Note: The information contained on this page is for archival purposes only and it is no longer maintained or updated.
COVID-19 Oral Treatments - Information for Providers
Treatment for COVID-19 is recommended for some people who have tested positive for COVID-19. For patients who are at high risk of severe COVID-19 disease, there are currently two available oral treatments:
These treatments are authorized by the U.S. Food and Drug Administration (FDA) under an Emergency Use Authorization (EUA) while clinical studies continue to look at their usefulness and safety.
Treatments must be given within 5 days of developing symptoms.
Frequently Asked Questions
Please read the Frequently Asked Questions (FAQ) so you can help protect yourself, your family, your friends, and your community.
What outpatient options are currently available for COVID-19 treatment?
Are the COVID oral treatments FDA approved?
- No, these medications have been granted an emergency use authorization (EUA).
- This is the Food and Drug Administration (FDA) authorization of an unapproved product or unapproved uses of an approved product for emergency use.
- EUA is NOT the same as FDA approval.
- EUA medications are considered investigational.
What should individuals of childbearing potential know about oral treatments?
There are maternal and fetal risks associated with untreated COVID-19 in pregnancy. Benefit of Paxlovid may outweigh risk. The Society of Maternal Fetal Medicine has issued a statement supporting the use of Paxlovid in pregnant patients who meet the clinical qualifications. Talk to your health care provider regarding the risks and benefits of this medication if you are pregnant.
Tell your healthcare provider if you are taking combined hormonal contraceptive. Paxlovid may affect how your birth control pills work. It is recommended that you use effective barrier contraception or do not have sexual activity while taking Paxlovid and for four days following treatment.
For individuals who are able to become pregnant:
- You should use a reliable method of birth control (contraception) consistently and correctly during treatment with molnupiravir and for 4 days after the last dose of molnupiravir. Talk to your healthcare provider about reliable birth control methods.
- Before starting treatment with molnupiravir your healthcare provider may do a pregnancy test to see if you are pregnant before starting treatment with molnupiravir.
- Tell your healthcare provider right away if you become pregnant or think you may be pregnant during treatment with molnupiravir.
For individuals who are sexually active with partners who are able to become pregnant:
- It is not known if molnupiravir can affect sperm. While the risk is regarded as low, animal studies to fully assess the potential for molnupiravir to affect the babies of males treated with molnupiravir have not been completed. The risk to sperm beyond 3 months is not known. Studies to understand the risk to sperm beyond 3 months are ongoing.
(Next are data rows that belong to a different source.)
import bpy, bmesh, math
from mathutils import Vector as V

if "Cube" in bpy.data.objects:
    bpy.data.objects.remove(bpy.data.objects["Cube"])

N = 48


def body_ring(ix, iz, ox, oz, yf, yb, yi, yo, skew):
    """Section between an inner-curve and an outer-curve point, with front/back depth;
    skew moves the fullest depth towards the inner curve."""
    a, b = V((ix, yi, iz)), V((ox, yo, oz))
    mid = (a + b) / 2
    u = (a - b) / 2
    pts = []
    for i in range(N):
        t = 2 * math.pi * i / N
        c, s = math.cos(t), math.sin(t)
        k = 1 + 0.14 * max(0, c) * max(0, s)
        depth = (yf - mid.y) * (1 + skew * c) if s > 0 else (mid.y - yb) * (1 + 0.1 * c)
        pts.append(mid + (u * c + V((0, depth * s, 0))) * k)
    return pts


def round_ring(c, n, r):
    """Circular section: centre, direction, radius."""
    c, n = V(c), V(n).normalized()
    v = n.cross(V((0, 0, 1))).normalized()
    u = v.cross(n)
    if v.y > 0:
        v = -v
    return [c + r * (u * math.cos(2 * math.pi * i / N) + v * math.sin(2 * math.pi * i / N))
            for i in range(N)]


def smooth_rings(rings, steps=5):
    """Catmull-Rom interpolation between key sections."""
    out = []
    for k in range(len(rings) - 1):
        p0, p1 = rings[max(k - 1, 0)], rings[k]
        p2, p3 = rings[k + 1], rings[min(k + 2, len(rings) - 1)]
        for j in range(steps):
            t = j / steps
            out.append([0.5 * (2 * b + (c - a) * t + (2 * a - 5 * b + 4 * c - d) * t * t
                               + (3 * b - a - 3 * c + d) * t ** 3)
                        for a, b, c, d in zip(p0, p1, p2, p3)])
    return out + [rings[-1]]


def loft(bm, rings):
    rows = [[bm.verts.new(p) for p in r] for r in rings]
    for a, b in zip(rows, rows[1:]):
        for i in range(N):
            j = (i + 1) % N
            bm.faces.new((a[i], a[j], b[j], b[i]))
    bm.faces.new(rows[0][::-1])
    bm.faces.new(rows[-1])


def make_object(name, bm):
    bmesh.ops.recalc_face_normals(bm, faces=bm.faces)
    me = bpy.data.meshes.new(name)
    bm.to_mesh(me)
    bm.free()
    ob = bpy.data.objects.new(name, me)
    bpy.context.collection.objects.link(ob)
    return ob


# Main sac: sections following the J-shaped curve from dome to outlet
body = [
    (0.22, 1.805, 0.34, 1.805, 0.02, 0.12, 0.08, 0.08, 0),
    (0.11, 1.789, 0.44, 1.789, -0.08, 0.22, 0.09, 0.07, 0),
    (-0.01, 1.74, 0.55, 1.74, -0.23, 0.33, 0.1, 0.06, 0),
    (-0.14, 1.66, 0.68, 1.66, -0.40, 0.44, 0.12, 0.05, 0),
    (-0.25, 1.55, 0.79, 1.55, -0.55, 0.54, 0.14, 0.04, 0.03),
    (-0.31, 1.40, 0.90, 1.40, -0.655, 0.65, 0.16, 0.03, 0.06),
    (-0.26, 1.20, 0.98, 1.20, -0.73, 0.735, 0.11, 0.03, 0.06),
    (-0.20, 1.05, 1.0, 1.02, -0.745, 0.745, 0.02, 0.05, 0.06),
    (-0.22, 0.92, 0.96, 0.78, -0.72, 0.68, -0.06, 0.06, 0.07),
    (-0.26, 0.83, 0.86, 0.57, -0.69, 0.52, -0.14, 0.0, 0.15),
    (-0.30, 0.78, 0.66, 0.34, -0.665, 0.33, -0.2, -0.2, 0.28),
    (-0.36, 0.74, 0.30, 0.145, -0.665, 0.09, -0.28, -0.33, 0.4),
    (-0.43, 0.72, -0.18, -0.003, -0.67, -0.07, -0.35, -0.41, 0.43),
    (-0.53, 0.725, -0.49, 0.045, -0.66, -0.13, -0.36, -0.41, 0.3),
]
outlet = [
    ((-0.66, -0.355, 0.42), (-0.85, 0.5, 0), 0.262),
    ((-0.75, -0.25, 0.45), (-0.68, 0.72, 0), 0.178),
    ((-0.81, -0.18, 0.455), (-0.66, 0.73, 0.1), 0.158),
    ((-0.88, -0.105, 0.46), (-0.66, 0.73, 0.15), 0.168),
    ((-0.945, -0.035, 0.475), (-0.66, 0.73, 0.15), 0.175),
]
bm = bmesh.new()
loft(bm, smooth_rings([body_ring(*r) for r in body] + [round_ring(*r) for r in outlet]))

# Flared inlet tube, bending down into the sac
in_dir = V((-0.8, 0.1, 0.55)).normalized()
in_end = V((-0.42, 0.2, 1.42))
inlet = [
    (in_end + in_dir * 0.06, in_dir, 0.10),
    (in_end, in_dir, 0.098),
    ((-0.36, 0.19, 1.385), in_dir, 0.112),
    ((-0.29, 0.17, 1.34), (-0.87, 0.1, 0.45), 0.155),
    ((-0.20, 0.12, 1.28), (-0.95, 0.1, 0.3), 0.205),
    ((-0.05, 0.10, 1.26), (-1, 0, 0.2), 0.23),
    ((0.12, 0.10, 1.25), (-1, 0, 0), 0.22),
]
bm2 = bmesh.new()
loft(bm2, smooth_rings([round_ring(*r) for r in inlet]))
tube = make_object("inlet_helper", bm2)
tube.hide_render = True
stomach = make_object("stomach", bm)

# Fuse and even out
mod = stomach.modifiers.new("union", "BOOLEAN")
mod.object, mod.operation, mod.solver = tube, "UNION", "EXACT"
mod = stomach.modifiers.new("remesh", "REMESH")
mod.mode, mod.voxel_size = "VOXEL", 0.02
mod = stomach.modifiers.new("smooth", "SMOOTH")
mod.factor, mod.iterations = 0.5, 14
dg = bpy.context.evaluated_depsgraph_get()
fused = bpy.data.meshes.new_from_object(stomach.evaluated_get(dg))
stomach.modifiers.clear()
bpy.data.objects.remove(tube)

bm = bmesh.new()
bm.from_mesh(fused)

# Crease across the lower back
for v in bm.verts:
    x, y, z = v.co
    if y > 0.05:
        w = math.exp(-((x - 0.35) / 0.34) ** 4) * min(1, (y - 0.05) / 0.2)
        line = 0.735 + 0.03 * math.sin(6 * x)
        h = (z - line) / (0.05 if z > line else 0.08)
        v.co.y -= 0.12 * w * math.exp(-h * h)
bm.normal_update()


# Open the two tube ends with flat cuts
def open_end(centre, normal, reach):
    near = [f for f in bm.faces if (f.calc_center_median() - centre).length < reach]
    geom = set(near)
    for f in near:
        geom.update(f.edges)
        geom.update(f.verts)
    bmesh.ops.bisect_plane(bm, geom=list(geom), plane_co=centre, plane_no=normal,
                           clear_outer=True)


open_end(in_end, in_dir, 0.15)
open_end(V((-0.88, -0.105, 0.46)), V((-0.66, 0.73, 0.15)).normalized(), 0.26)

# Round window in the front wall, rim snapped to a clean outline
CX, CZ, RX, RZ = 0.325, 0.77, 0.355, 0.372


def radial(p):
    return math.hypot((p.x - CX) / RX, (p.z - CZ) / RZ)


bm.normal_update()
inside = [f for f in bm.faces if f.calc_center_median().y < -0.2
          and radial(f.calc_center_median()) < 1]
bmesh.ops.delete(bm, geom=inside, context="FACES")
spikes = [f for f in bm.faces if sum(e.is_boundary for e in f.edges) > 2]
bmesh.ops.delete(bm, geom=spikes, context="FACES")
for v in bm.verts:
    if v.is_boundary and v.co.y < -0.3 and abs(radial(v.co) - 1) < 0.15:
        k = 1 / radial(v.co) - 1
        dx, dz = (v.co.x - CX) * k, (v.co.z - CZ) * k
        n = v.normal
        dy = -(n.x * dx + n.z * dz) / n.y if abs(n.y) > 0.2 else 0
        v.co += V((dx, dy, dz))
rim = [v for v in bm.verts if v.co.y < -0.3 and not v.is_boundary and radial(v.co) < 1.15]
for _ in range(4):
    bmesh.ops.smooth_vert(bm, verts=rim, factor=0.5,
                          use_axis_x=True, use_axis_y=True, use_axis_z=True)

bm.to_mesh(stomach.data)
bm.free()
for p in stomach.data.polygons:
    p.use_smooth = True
- A reliable method of birth control (contraception) should be used consistently and correctly during treatment with molnupiravir and for at least 3 months after the last dose.
- Talk to your healthcare provider about reliable birth control methods. Talk to your healthcare provider if you have questions or concerns about how molnupiravir may affect sperm.
Are oral treatments effective against current variants?
Is there a cost for this treatment?
- There may be some costs associated with the treatment. Patients should talk to their provider regarding the cost of treatment and available coverage options.
Are there tools to guide COVID-19 treatment selection?
Questions about Prescribing Oral Treatments
What Information must I provide to my patients regarding these products?
Providers should review the FDA fact sheets for providers and carefully review required consultation, contraindications, and potential drug interactions prior to prescribing either of the new oral therapeutics. Providers should be aware that the pharmacy may not have access to medication lists for patients. Prescribers are responsible for assessing any potential drug interactions prior to prescribing an oral therapeutic.
Paxlovid Factsheet for Healthcare Providers
Molnupiravir Factsheet for Healthcare Providers
In addition, prescribing health care providers must provide the patient/caregiver with an electronic or hard copy of the “Fact Sheet for Patients and Caregivers” prior to the patient receiving molnupiravir or paxlovid and must document that the patient/caregiver has been given an electronic or hardcopy of the “Fact Sheet for Patients and Caregivers”
Paxlovid Factsheet for Patients, Parents, and Caregivers
Molnupiravir Factsheet for Patients, Parents, and Caregivers
Weekly HHS Office Hours
New information regarding these treatments, administration and their distribution is provided weekly by the federal government. If you are interested in joining, please email COVID19Therapeutics@hhs.gov to request Zoom links.
Copyright New Mexico Department of Health